-- TASK STATEMENT --
Would you please copy each line below that includes the string "rings"?

- Opening Delimiter -

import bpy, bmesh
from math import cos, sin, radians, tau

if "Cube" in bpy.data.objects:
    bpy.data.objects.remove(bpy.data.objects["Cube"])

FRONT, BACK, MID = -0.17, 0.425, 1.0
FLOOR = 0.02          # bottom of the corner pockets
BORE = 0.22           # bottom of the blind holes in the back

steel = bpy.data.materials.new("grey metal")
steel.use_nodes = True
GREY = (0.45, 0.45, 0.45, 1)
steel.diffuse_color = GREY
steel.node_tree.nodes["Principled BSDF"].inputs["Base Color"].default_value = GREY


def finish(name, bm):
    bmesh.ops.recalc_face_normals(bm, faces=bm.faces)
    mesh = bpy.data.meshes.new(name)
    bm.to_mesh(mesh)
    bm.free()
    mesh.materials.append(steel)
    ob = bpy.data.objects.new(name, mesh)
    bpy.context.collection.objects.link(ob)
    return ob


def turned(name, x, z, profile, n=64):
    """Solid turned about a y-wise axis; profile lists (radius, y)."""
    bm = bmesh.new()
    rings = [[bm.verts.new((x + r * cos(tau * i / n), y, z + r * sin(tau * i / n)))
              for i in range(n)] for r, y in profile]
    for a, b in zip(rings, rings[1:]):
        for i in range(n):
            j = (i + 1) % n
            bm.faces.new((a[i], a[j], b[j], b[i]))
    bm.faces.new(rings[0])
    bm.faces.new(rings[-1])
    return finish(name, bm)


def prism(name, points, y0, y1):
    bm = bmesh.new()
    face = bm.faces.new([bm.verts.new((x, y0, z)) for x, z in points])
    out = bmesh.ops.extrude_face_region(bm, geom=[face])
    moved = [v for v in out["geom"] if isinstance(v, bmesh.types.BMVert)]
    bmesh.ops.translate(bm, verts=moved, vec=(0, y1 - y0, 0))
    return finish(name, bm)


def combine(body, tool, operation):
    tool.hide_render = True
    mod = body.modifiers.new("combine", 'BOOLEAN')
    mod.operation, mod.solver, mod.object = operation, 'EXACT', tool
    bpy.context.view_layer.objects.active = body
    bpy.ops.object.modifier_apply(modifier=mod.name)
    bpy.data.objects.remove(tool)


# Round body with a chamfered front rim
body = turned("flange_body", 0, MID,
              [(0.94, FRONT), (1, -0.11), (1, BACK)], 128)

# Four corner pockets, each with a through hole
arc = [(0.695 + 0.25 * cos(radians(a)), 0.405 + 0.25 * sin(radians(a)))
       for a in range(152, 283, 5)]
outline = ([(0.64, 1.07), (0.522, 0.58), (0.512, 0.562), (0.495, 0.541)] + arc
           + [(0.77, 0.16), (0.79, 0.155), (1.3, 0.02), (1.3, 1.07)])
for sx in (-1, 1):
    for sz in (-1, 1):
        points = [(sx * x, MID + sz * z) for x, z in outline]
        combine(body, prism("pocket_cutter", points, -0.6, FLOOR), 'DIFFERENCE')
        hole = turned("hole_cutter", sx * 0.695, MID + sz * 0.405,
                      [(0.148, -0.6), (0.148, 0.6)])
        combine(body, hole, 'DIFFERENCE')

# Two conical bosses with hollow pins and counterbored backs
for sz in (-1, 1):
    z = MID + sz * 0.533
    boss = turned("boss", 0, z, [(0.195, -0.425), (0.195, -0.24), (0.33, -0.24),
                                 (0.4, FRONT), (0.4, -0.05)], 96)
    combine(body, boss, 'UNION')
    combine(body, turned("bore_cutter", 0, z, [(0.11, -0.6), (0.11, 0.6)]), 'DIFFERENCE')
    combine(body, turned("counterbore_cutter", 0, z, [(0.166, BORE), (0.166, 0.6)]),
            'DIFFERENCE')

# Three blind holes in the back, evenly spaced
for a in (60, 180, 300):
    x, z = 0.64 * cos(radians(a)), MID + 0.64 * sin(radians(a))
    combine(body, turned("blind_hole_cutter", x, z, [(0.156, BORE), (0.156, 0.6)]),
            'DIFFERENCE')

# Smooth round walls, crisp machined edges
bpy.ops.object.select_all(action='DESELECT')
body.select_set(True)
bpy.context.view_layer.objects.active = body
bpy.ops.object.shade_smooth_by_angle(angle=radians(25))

- Closing Delimiter -

-- YOUR SOLUTION --
    rings = [[bm.verts.new((x + r * cos(tau * i / n), y, z + r * sin(tau * i / n)))
    for a, b in zip(rings, rings[1:]):
    bm.faces.new(rings[0])
    bm.faces.new(rings[-1])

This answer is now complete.